So much sky contained in that small window. When my head was too heavy to lift I would look out from my sheets upon that wide face of sky. The moon always seemed to hang in the same spot. When I couldn’t find a star, I felt overlooked. From that window I could see where the sky met the earth so clearly. Every morning I would run my eyes along the same seam of field and sunrise. So many nights I would look down on the moonlit earth and be stirred, becoming so restless that I would need to walk in the night dew for a time before I felt satisfied. God’s voice couldn’t pierce the window in the same way. I would quietly leave the house with only a little fear and let his sky, his night, envelop me. I would always think I had something to say, but nearly every time I was lost in listening. For so long I thought He was the sky, and the wind His whisper. Sometimes it would pull and press at my window until the glass groaned.
Can a window give false freedom? I remember watching the bean rows fly so fast, spider legs running. When I pressed the pedal. the ground became a river, the grass became like light, but the sky was always, always still. I never realized until now how badly I wanted the sky to move.
I was looking through this window when our cars crashed together, heavy magnets held closer and closer until the force of their pull snaps. I wasn’t looking.
I think about the stretching stillness of the sky when our bodies were tossed cracked bruised and thrown so specifically.
Dickinson thought poems fled from the sky. I think what she meant is that when we are face to face with sky, there is nothing to say. Everything is yes.
Later when I needed a window, there was none. While I waited on doctors and family and knowledge, my mind needed to travel, to slip out and away, but I was trapped. Before going mad I searched the clock on the wall and let myself feel inside it. No, not a window. But there was space behind the small plastic covering, just room enough to stand between the six and seven. The minute hand paused at five, unnerved.
When I came to the city I was amazed to see the closeness of windows, their direct gazes. Where did people hide here?
Miles and miles
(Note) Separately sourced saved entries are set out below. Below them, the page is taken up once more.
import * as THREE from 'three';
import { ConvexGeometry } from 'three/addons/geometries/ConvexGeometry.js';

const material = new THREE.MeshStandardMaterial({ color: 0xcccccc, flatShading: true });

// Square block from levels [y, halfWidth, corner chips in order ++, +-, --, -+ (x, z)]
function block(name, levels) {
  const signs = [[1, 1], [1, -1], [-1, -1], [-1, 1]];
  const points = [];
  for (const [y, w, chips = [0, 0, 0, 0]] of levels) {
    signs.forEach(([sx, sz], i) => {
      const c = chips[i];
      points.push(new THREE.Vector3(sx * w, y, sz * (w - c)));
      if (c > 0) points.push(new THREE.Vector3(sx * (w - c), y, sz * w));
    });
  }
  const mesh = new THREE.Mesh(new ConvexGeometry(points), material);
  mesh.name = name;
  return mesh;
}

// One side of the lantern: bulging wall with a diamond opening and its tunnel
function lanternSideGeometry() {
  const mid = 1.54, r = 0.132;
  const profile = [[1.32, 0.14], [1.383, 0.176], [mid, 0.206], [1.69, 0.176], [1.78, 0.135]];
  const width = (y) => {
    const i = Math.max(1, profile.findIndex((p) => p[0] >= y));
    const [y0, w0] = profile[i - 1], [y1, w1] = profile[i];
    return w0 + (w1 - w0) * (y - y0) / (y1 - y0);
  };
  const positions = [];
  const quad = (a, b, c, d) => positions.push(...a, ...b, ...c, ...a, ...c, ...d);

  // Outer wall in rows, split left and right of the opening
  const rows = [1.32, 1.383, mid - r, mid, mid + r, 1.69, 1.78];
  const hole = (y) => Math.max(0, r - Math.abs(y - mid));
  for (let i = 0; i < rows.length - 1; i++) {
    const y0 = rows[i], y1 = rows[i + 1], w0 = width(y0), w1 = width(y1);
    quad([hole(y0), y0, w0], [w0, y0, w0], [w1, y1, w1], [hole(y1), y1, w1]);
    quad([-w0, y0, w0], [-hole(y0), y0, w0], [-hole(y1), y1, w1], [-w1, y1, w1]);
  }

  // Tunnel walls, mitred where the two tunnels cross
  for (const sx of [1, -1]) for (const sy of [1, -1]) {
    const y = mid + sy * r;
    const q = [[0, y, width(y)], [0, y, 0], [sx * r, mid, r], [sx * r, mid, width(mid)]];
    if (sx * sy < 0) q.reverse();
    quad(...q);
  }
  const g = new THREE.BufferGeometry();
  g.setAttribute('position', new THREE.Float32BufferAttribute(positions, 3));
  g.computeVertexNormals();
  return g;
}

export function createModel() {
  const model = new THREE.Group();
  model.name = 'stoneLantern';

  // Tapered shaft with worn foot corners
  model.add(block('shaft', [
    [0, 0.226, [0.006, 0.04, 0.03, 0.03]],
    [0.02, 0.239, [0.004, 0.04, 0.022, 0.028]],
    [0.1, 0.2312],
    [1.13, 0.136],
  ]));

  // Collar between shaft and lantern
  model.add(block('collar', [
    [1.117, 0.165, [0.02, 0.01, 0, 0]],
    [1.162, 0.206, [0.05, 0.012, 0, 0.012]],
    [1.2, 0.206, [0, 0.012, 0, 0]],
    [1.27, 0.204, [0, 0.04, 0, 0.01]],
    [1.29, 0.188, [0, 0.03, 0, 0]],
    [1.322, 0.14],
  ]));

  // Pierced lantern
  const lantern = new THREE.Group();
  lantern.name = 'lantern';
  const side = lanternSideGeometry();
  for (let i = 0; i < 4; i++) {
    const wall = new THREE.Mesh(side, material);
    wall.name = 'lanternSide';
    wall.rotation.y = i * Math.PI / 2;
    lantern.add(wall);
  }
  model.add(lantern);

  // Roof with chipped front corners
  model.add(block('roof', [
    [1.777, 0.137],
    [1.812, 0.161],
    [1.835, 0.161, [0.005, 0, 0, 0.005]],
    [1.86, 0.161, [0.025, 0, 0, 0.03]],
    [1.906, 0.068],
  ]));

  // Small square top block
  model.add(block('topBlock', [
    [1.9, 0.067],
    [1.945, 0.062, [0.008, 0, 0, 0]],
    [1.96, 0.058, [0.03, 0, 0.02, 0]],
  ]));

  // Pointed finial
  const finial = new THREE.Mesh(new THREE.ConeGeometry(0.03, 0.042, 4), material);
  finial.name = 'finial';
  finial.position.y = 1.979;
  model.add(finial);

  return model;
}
Here it is not so easy to see the sky. It becomes very easy to forget where I am and what the sky means, when there are such high walls and ceilings. When walking around the streets of Chicago, the buildings eat and scrape the sky with their sharp heads. Those buildings jeer. But the lake’s gentle face draws people. Here sky is endless, encompassing, always bigger and further than the longest street or highest tower. The water made the sky seem deep. I think around water voices are clearest.